When an Appalachian-based company begins operations at a Wyoming coal mining site late this year, the energy and enthusiasm around the work may focus more on its energy transition potential than old-school fossil fuel.
Ramaco Resources has its board approval to begin work at the Brook Mine property in Sheridan, Wyoming this quarter. The Kentucky company acquired the mine for coal, but subsequently discovered potentially vast amounts of rare earth and magnet materials, which could play a huge role in the supply chain for electric vehicles, wind power generators, and multiple other uses in the military, health care, and clean energy sectors.
The find was announced this May after extensive core sampling work was done by Ramaco, the U.S. Department of Energy’s National Energy Technology Laboratory (NETL), and mining consulting firm Weir International. If confirmed and backed up by production, this would make Brook Mine the first new rare earth mining site in the U.S. since Mountain Pass in California 71 years ago.
The global supply chain surrounding rare earth metals, in the wake of the Covid pandemic and geopolitical crises, could impede the speed of the energy transition to lower carbon resources such as EV drivetrains and utility-scale renewable projects. Some companies are developing lithium mining sites domestically to boost the supply chain for EV batteries.
Unlocking a vast new reservoir of rare earth elements stateside, however, could be a game changer. Ramaco says new tests indicate a future reserve as much as 50% higher than originally estimated, or close to 1.2 million metric tons. The materials analyzed indicate strong presence of neodymium, praseodymium, dysprosium, and terbium, as well as secondary magnetic rare earth ores including samarium, gadolinium, and holmium.
Image credit Weir International
The first four elements noted in the Ramaco announcement are all crucial in the production of permanent magnets used in EV drivetrains and wind turbines. They also could play a role in materials needed for commercial-scale microgrids which include solar and battery storage.
Ramaco CEO Randall Atkins, a former Wall Street banker, talked about the find and its future impact Monday on CNBC’s Squawk Box morning show. Atkins expressed optimism about the Brooks Mine project but urged caution, noting that rare earth ore was a much more diffused element to collect than simply mining coal.
Although it’s in early stages and production of such diffused materials is problematic, the find could be worth close to $37 billion in value, according to reports.

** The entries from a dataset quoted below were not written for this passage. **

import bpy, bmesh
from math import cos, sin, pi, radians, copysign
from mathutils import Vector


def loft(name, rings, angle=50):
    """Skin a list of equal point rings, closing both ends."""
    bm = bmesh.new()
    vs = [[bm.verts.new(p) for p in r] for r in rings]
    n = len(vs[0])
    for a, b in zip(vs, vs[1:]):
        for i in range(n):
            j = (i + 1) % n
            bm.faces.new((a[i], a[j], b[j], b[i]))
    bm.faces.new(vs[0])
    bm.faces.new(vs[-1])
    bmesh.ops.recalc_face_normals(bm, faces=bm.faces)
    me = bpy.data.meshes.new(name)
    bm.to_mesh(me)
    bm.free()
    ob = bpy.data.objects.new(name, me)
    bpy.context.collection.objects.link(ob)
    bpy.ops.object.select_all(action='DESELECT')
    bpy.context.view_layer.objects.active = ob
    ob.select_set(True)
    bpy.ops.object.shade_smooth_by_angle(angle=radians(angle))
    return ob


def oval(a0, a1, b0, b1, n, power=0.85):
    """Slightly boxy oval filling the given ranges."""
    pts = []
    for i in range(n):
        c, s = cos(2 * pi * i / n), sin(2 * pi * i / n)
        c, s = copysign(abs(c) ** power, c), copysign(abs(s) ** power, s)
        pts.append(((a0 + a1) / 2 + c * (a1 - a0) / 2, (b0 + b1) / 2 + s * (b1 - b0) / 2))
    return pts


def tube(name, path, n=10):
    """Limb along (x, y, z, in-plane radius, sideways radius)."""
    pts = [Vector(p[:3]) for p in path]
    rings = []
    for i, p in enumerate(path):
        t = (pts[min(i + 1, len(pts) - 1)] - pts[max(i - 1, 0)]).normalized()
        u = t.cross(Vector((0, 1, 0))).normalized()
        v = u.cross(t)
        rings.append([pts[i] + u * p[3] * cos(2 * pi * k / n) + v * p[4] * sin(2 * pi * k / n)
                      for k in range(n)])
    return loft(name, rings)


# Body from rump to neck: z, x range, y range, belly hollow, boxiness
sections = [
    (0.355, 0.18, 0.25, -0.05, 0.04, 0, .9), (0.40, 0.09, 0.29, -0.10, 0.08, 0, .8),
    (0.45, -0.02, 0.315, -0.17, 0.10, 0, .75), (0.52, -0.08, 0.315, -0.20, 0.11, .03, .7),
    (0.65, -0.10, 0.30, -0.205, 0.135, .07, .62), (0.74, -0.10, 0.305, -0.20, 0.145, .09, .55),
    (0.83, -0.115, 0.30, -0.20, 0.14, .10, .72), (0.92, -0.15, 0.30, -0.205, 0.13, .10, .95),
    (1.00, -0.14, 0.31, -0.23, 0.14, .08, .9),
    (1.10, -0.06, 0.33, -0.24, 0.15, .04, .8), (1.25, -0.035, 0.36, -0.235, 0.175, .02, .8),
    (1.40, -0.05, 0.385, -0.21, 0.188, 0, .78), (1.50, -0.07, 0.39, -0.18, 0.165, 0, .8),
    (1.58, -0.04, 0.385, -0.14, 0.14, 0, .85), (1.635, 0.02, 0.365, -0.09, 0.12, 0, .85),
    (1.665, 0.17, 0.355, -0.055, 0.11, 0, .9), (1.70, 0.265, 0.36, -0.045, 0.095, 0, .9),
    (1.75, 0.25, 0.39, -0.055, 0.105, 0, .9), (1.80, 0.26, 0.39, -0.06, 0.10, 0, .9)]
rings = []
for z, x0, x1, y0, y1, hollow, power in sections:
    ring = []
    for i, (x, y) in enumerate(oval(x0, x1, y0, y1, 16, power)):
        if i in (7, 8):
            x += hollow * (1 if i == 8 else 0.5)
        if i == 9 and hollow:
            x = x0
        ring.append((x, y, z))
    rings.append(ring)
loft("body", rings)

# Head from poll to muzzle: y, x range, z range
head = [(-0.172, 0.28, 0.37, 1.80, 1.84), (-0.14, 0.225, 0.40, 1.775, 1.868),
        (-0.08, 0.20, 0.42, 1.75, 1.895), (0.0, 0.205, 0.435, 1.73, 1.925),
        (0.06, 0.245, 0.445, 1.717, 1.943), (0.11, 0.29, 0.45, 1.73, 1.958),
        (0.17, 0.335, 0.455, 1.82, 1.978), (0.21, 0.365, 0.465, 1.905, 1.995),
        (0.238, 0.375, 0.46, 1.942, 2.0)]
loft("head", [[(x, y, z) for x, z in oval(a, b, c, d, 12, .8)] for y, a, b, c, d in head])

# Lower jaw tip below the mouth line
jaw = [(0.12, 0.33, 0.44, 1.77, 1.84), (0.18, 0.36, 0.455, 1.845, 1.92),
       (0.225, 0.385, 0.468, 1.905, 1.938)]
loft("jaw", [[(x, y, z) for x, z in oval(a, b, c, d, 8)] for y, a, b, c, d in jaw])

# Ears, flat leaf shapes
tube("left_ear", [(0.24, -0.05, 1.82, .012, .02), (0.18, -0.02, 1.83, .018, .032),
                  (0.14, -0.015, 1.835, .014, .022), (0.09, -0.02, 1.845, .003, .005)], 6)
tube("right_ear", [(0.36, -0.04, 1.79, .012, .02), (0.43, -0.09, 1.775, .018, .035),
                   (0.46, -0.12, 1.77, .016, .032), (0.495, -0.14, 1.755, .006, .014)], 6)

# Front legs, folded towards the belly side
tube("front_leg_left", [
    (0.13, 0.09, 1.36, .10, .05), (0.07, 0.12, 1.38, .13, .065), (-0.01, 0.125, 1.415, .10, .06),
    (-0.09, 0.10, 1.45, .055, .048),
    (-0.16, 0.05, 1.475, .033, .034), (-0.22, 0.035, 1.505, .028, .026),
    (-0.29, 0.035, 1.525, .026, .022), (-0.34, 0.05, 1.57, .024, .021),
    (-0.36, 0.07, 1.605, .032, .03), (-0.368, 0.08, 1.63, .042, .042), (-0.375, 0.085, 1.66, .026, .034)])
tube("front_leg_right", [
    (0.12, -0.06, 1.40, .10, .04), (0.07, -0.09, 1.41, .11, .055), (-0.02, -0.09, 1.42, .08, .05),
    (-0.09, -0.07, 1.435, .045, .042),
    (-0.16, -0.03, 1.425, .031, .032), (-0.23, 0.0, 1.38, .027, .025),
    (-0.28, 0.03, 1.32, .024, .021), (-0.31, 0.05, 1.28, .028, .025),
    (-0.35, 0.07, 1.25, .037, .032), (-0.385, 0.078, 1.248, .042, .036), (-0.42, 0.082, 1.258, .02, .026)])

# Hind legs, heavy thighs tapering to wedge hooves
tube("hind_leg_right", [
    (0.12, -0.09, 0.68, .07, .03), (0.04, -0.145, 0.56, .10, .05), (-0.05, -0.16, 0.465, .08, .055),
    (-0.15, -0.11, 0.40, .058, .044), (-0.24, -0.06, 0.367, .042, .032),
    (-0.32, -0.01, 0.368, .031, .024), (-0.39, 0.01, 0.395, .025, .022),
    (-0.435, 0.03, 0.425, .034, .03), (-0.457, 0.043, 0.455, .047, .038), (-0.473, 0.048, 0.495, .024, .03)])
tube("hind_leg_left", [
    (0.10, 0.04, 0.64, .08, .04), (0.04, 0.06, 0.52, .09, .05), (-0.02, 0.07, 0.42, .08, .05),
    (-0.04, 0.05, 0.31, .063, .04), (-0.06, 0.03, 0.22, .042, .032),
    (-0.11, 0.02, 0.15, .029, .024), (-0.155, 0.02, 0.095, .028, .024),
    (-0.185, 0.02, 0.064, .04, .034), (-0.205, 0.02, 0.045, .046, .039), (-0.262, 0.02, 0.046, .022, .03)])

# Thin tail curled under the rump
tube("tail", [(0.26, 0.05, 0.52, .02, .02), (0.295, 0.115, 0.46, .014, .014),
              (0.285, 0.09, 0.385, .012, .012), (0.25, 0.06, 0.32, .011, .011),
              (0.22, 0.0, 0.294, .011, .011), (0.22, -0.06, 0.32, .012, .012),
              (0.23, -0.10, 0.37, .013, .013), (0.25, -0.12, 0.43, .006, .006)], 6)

Despite this discovery, the nations with the highest reserves of rare earth elements remain China, Vietnam, Brazil, Russia, India, and Australia, according to reports.